Judges found Thomas Lubanga guilty in March of recruiting and using children in his Union of Congolese Patriots militia -- sending them to kill and be killed during fighting in Congo's eastern Ituri region in 2002-2003. Tuesday's announcement was the first time the tribunal had sentenced a convicted war criminal.
"The vulnerability of children means they need to be afforded particular protection," Presiding Judge Adrian Fulford said at the sentencing hearing.
Human rights activists hailed the decision.
"This sentence sends out a stark warning across the world to those engaged in the use of child soldiers that their criminal actions will land them in prison," said Armel Luhiriri of the Coalition for the ICC, a non-government group that supports the court and its efforts to end impunity for the world's worst crimes.
Prosecutors had asked for a 30-year sentence, but said they would be willing to cut it to 20 years if Lubanga offered a "genuine apology" to the victims of his crimes. Lubanga did not offer an apology.
In a statement, prosecutors said the sentence, "sent a clear message to perpetrators of crimes: You will not go unpunished." Prosecutors are considering whether to appeal the sentence as too low.
They also renewed their call for another Congo militia leader, Bosco Ntaganda, to be arrested, alleging that he is involved in a recent surge in violence in eastern Congo. The court first issued an arrest warrant for Ntaganda in 2006, but he has yet to be detained.
Wearing a gray suit and tie, Lubanga showed no emotion as Fulford read out the decision. He can appeal his conviction and sentence.
Fulford said that the time Lubanga has served in pretrial detention since March 2006 would be deducted from the sentence.
One of the judges, Odio Benito, issued a separate dissenting opinion, saying the sentence should have been 15 years in recognition of the suffering of victims of harsh punishments and sexual violence.

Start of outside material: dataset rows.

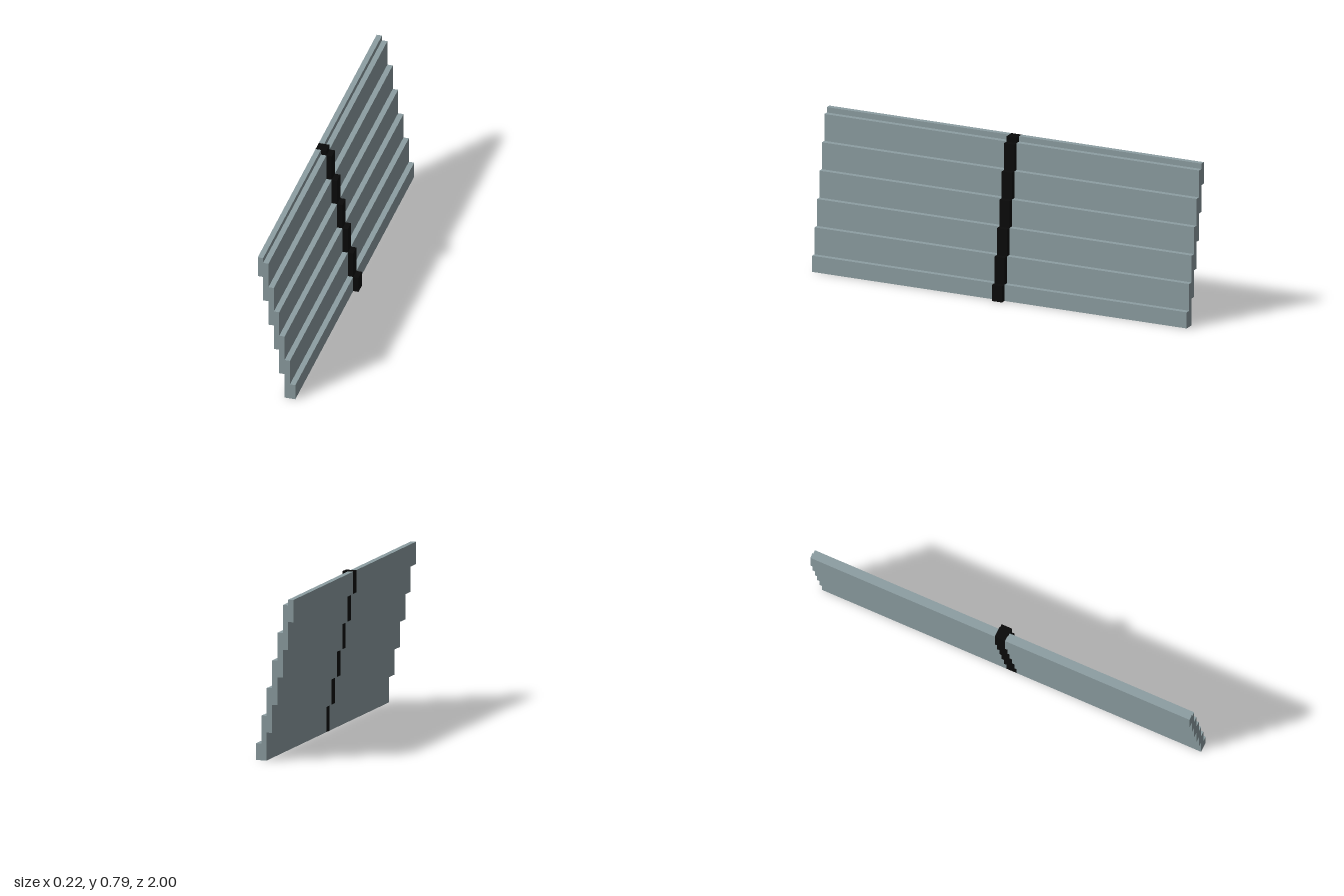
import * as THREE from 'three';

const STEPS = 6, RUN = 0.0269, RISE = 0.1353, TOP = 0.785, BAND = 0.027;

// Stepped cross-section of the overlapping boards; extra thickens the +x side
function steppedShape(extra) {
  const pts = [];
  let x = 0.0807 + extra;
  pts.push([x, 0]);
  for (let i = 0; i < STEPS; i++) {
    const y = 0.0815 + RISE * i;
    pts.push([x, y]);
    x -= RUN;
    pts.push([x, y]);
  }
  pts.push([x, TOP], [-0.1076, TOP]);
  for (let i = STEPS - 1; i > 0; i--) {
    const left = 0.0269 - RUN * i;
    pts.push([left, RISE * i], [left + RUN, RISE * i]);
  }
  pts.push([0.0269, 0]);
  return new THREE.Shape(pts.map(([px, py]) => new THREE.Vector2(px, py)));
}

function steppedPart(name, material, extra, z0, z1) {
  const geometry = new THREE.ExtrudeGeometry(steppedShape(extra), { depth: z1 - z0, bevelEnabled: false });
  geometry.translate(0, 0, z0);
  const mesh = new THREE.Mesh(geometry, material);
  mesh.name = name;
  return mesh;
}

export function createModel() {
  const group = new THREE.Group();
  group.name = 'steppedPanel';
  const grey = new THREE.MeshStandardMaterial({ color: 0x8d9ea2 });
  grey.name = 'blue grey';
  const black = new THREE.MeshStandardMaterial({ color: 0x0a0a0a });
  black.name = 'black';

  // Two board runs on either side of the central joint band
  group.add(steppedPart('frontBoards', grey, 0, BAND, 1));
  group.add(steppedPart('backBoards', grey, 0, -1, -BAND));
  group.add(steppedPart('jointBand', black, RUN, -BAND, BAND));
  return group;
}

It was not immediately clear where Lubanga would serve his sentence. The court has no prison cells for holding convicted war criminals, but has deals with seven countries to jail them -- Denmark, Serbia, Mali, Austria, Finland, Britain and Belgium.
Fulford gave Lubanga three sentences of 13, 12 and 14 years each, respectively for conscripting, enlisting and using child soldiers, but the sentences are to be served concurrently.

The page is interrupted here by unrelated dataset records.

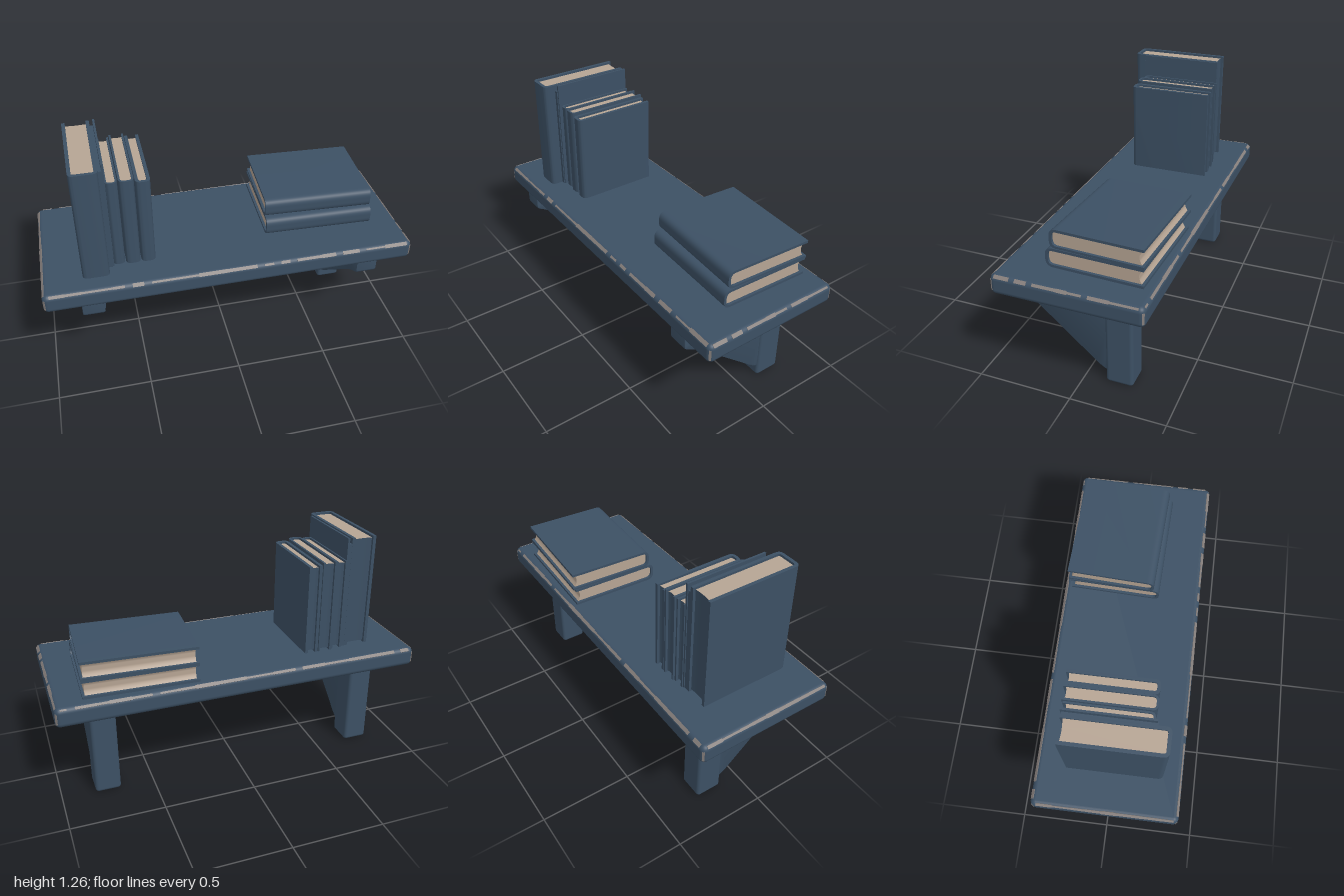
import * as THREE from 'three';
import { toCreasedNormals } from 'three/addons/utils/BufferGeometryUtils.js';
import { RoundedBoxGeometry } from 'three/addons/geometries/RoundedBoxGeometry.js';

function paint(name, color) {
  const m = new THREE.MeshStandardMaterial({ color });
  m.name = name;
  return m;
}

function addMesh(parent, name, geometry, material, x = 0, y = 0, z = 0) {
  const mesh = new THREE.Mesh(geometry, material);
  mesh.name = name;
  mesh.position.set(x, y, z);
  parent.add(mesh);
  return mesh;
}

// Extrudes a (thickness, depth) section upwards, with the spine towards +z
function extrudeUp(shape, height) {
  const g = new THREE.ExtrudeGeometry(shape, { depth: height, bevelEnabled: false, curveSegments: 8 });
  return toCreasedNormals(g.rotateX(-Math.PI / 2), 0.7);
}

// A standing book: a C-shaped cover around a page block
function makeBook(name, { thick, height, depth, cover = 0.013, round = 0.03, inset = 0.012, hollow = 0.012 }, blue, edge, paper) {
  const group = new THREE.Group();
  group.name = name;
  const t = thick / 2, d = depth / 2, i = t - cover;
  const r = Math.min(round, t * 0.9), ri = Math.min(Math.max(r - cover, 0.008), i * 0.9);
  const s = -d + cover;

  const c = new THREE.Shape();
  c.moveTo(-t, d);
  c.lineTo(-t, -d + r);
  c.quadraticCurveTo(-t, -d, -t + r, -d);
  c.lineTo(t - r, -d);
  c.quadraticCurveTo(t, -d, t, -d + r);
  c.lineTo(t, d);
  c.lineTo(i, d);
  c.lineTo(i, s + ri);
  c.quadraticCurveTo(i, s, i - ri, s);
  c.lineTo(-i + ri, s);
  c.quadraticCurveTo(-i, s, -i, s + ri);
  c.lineTo(-i, d);
  addMesh(group, 'cover', extrudeUp(c, height), blue);

  // page block with a hollow fore-edge
  const e = d - 0.014;
  const p = new THREE.Shape();
  p.moveTo(-i, e);
  p.lineTo(-i, s + ri);
  p.quadraticCurveTo(-i, s, -i + ri, s);
  p.lineTo(i - ri, s);
  p.quadraticCurveTo(i, s, i, s + ri);
  p.lineTo(i, e);
  p.quadraticCurveTo(0, e - hollow * 2, -i, e);
  addMesh(group, 'pages', extrudeUp(p, height - inset * 2), [paper, edge], 0, inset, 0);
  return group;
}

export function createModel() {
  const blue = paint('slate blue paint', 0x3c5064);
  const paper = paint('paper', 0xb6a493);
  const worn = paint('worn edge', 0x857e7b);
  const model = new THREE.Group();
  model.name = 'wallShelf';

  // Shelf board
  const top = 0.628, bottom = 0.52;
  addMesh(model, 'board', new RoundedBoxGeometry(2, top - bottom, 0.78, 4, 0.028), blue, 0, (top + bottom) / 2, 0);

  // Worn chips along the rounded edges
  let seed = 7;
  const rand = () => (seed = (seed * 16807) % 2147483647) / 2147483647;
  const wear = new THREE.Group();
  wear.name = 'wornEdges';
  model.add(wear);
  const inset = 0.0085;
  const chip = (length, width) => new THREE.BoxGeometry(length, 0.004, width);
  for (const side of [-1, 1]) {
    for (let x = -0.965; x < 0.95;) {
      const len = Math.min(0.05 + rand() * 0.12, 0.97 - x);
      const m = addMesh(wear, 'longEdgeChip', chip(len, 0.009 + rand() * 0.012), worn,
        x + len / 2, top - inset, side * (0.39 - inset));
      m.rotation.x = side * Math.PI / 4;
      x += len + (rand() < 0.3 ? 0.04 : 0);
    }
    for (let z = -0.36; z < 0.34;) {
      const len = Math.min(0.05 + rand() * 0.1, 0.365 - z);
      const m = addMesh(wear, 'endEdgeChip', chip(0.009 + rand() * 0.012, 0.001), worn,
        side * (1 - inset), top - inset, z + len / 2);
      m.scale.z = len / 0.001;
      m.rotation.z = -side * Math.PI / 4;
      z += len + (rand() < 0.3 ? 0.03 : 0);
    }
    for (const front of [-1, 1]) {
      const m = addMesh(wear, 'cornerChip', new THREE.BoxGeometry(0.012, 0.06, 0.004), worn,
        side * (1 - inset), 0.573, front * (0.39 - inset));
      m.rotation.y = side * front * Math.PI / 4;
    }
  }

  // Brackets: a square post with a tapering wedge in front
  const wedge = new THREE.Shape();
  wedge.moveTo(-0.2, 0.54);
  wedge.lineTo(-0.2, 0.065);
  wedge.lineTo(-0.115, 0.065);
  wedge.quadraticCurveTo(-0.09, 0.075, -0.06, 0.102);
  wedge.lineTo(0.24, 0.365);
  wedge.quadraticCurveTo(0.31, 0.425, 0.37, 0.455);
  wedge.quadraticCurveTo(0.383, 0.462, 0.383, 0.48);
  wedge.lineTo(0.383, 0.54);
  const wedgeGeo = new THREE.ExtrudeGeometry(wedge, {
    depth: 0.098, bevelThickness: 0.01, bevelSize: 0.008, bevelOffset: -0.008, bevelSegments: 2, curveSegments: 6,
  });
  wedgeGeo.translate(0, 0, -0.049).rotateY(-Math.PI / 2);
  const wedgeSmooth = toCreasedNormals(wedgeGeo, 0.6);
  for (const side of [-1, 1]) {
    const bracket = new THREE.Group();
    bracket.name = side > 0 ? 'leftBracket' : 'rightBracket';
    bracket.position.x = side * 0.751;
    addMesh(bracket, 'post', new RoundedBoxGeometry(0.138, 0.545, 0.145, 3, 0.018), blue, 0, 0.2725, -0.1875);
    addMesh(bracket, 'wedge', wedgeSmooth, blue);
    model.add(bracket);
  }

  // Standing books: [name, x, z, thick, height, depth, cover]
  const standing = [
    ['tallBook', -0.714, 0.03, 0.142, 0.632, 0.515, 0.018],
    ['slimBookA', -0.585, -0.015, 0.062, 0.514, 0.445, 0.01],
    ['slimBookB', -0.511, -0.016, 0.078, 0.52, 0.462, 0.011],
    ['slimBookC', -0.43, -0.015, 0.076, 0.506, 0.462, 0.017],
  ];
  for (const [name, x, z, thick, height, depth, cover] of standing) {
    const book = makeBook(name, { thick, height, depth, cover, hollow: 0.004 }, blue, blue, paper);
    book.position.set(x, top - 0.003, z);
    model.add(book);
  }
  // Thin volume leaning against the tall book
  addMesh(model, 'thinVolume', new THREE.BoxGeometry(0.024, 0.6, 0.45), blue, -0.634, top + 0.297, -0.002);
  addMesh(model, 'thinVolumeCover', new THREE.BoxGeometry(0.011, 0.635, 0.45), blue, -0.62, top + 0.315, -0.007);

  // Lying books: [name, y, z, thick, length, depth, turn]
  const lying = [
    ['lowerBook', 0.68, -0.088, 0.104, 0.6, 0.505, -0.035],
    ['upperBook', 0.782, -0.105, 0.104, 0.598, 0.485, -0.05],
  ];
  for (const [name, y, z, thick, length, depth, turn] of lying) {
    const book = makeBook(name, { thick, height: length, depth, cover: 0.014, round: 0.042, inset: 0.014, hollow: 0.014 },
      blue, paper, paper);
    book.rotation.z = -Math.PI / 2;
    book.position.x = -length / 2;
    const holder = new THREE.Group();
    holder.name = name + 'Holder';
    holder.position.set(0.543, y, z);
    holder.rotation.y = turn;
    holder.add(book);
    model.add(holder);
  }
  return model;
}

Conscripting involves abducting children and pressing them into military service, while enlisting them can mean they serve voluntarily.

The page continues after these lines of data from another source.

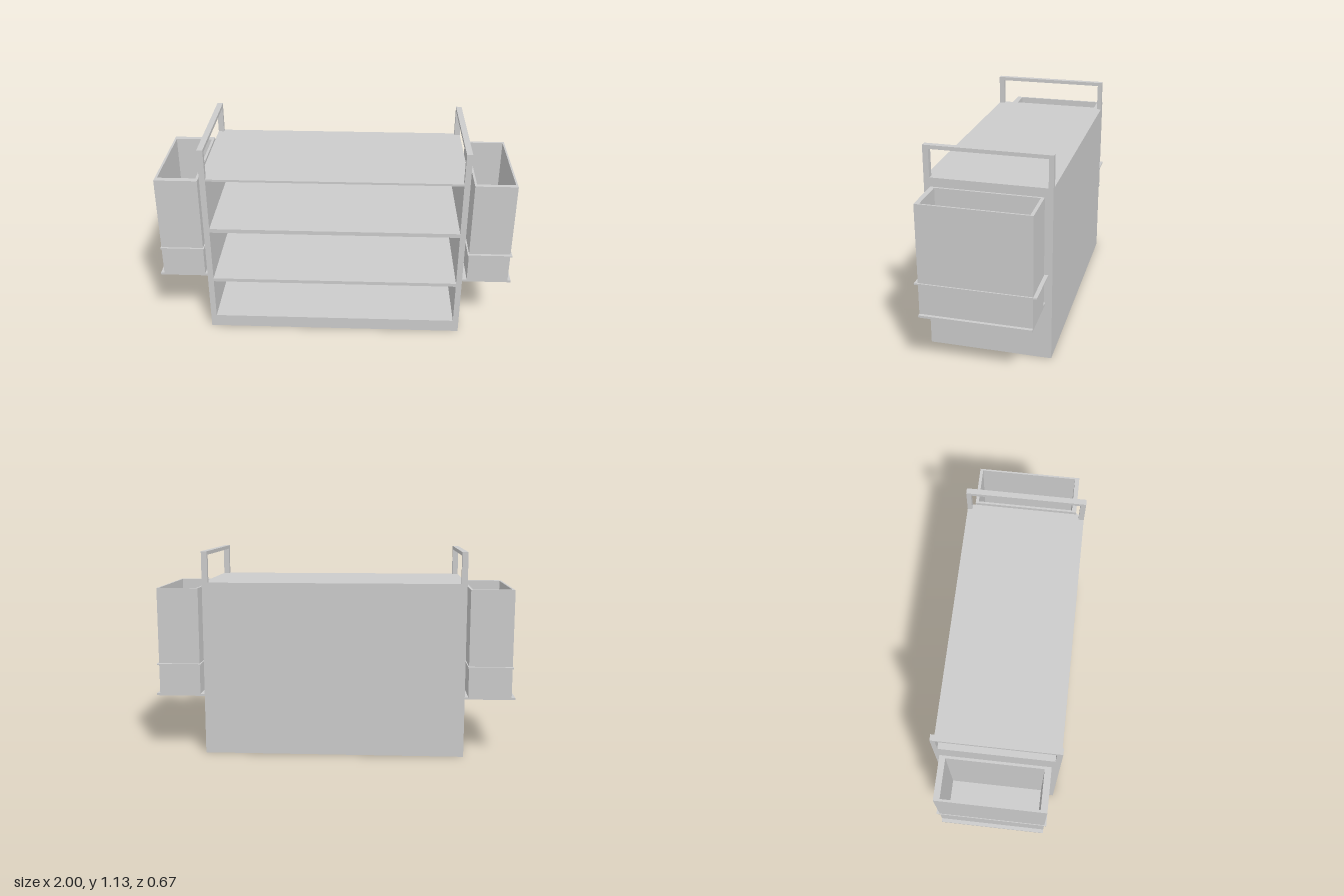
import * as THREE from 'three';

const material = new THREE.MeshStandardMaterial({ color: 0xcccccc, flatShading: true });

// Box given by its limits on each axis
function box(name, [x0, x1], [y0, y1], [z0, z1]) {
  const mesh = new THREE.Mesh(new THREE.BoxGeometry(x1 - x0, y1 - y0, z1 - z0), material);
  mesh.name = name;
  mesh.position.set((x0 + x1) / 2, (y0 + y1) / 2, (z0 + z1) / 2);
  return mesh;
}

function rectangle(path, [u0, u1], [v0, v1]) {
  path.moveTo(u0, v0);
  path.lineTo(u1, v0);
  path.lineTo(u1, v1);
  path.lineTo(u0, v1);
  path.closePath();
  return path;
}

// Rectangular plate with a rectangular hole, extruded along its local z
function frame(name, outerU, outerV, innerU, innerV, depth) {
  const shape = rectangle(new THREE.Shape(), outerU, outerV);
  shape.holes.push(rectangle(new THREE.Path(), innerU, innerV));
  const mesh = new THREE.Mesh(
    new THREE.ExtrudeGeometry(shape, { depth, bevelEnabled: false }), material);
  mesh.name = name;
  return mesh;
}

// Horizontal frame with its limits in x and z, rising from y0 to y1
function ring(name, x, z, innerX, innerZ, [y0, y1]) {
  const flip = ([a, b]) => [-b, -a];
  const mesh = frame(name, x, flip(z), innerX, flip(innerZ), y1 - y0);
  mesh.rotation.x = -Math.PI / 2;
  mesh.position.y = y0;
  return mesh;
}

// Open bin standing on a tray, with a retaining band around it
function makeBin(name, { tray, outer, inner, band, outerZ, innerZ, bandZ }) {
  const bin = new THREE.Group();
  bin.name = name;
  bin.add(
    box('binTray', tray, [0.318, 0.33], [-0.297, 0.287]),
    ring('binWalls', outer, outerZ, inner, innerZ, [0.33, 0.925]),
    ring('binBand', band, bandZ, outer, outerZ, [0.495, 0.503]));
  return bin;
}

export function createModel() {
  const cart = new THREE.Group();
  cart.name = 'shelfCart';

  // End panels with a handle opening at the top
  for (const [name, x] of [['leftEndPanel', 0.688], ['rightEndPanel', -0.72]]) {
    const panel = frame(name, [-0.333, 0.333], [0, 1.13], [-0.303, 0.308], [0.96, 1.11], 0.032);
    panel.rotation.y = Math.PI / 2;
    panel.position.x = x;
    cart.add(panel);
  }

  // Shelves between the panels
  const span = [-0.688, 0.688];
  for (const [name, y0, y1] of [
    ['bottomShelf', 0.04, 0.072], ['lowerShelf', 0.31, 0.33],
    ['upperShelf', 0.632, 0.655], ['topShelf', 0.948, 0.96],
  ]) {
    cart.add(box(name, span, [y0, y1], [-0.303, 0.333]));
  }

  // Closed back, and the kick board below the bottom shelf
  cart.add(
    box('backPanel', span, [0, 0.96], [-0.333, -0.303]),
    box('kickBoard', span, [0, 0.04], [0.303, 0.333]));

  // Side bins
  cart.add(
    makeBin('leftBin', {
      tray: [0.72, 1], outer: [0.752, 0.982], inner: [0.764, 0.972], band: [0.744, 0.99],
      outerZ: [-0.297, 0.287], innerZ: [-0.28, 0.262], bandZ: [-0.317, 0.305],
    }),
    makeBin('rightBin', {
      tray: [-1, -0.72], outer: [-0.98, -0.743], inner: [-0.968, -0.757], band: [-0.984, -0.737],
      outerZ: [-0.297, 0.287], innerZ: [-0.264, 0.252], bandZ: [-0.315, 0.298],
    }));

  return cart;
}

Franck Mulenda, a legal representative for 140 victims in the case, welcomed the sentence.
"It is very important. It consoles the victims," he said outside court. The court should now order reparations for former child soldiers, "so they can get back their education and their place in society," Mulenda said.
Fulford criticized former chief prosecutor Luis Moreno Ocampo for not bringing charges of sexual violence against Lubanga or presenting evidence of such crimes at a sentencing hearing last month.
Rights activists say Lubanga's militia and other warring parties in Ituri engaged in widespread rape.
The judge also praised Lubanga for being "respectful and cooperative" throughout the case despite it twice being held up by prosecutors defying court orders linked to identifying witnesses.
Lubanga's sister, Angele Zasi, insisted on his innocence.
"We (the family) are very disappointed by the judgment of the court. Everyone knows that my brother is innocent of all that they reproach him," Zasi said.
Congo's Information Minister Lambert Mende said he thought the sentence was not harsh enough but added "it is a punishment and I believe that it will haunt him for the rest of his life."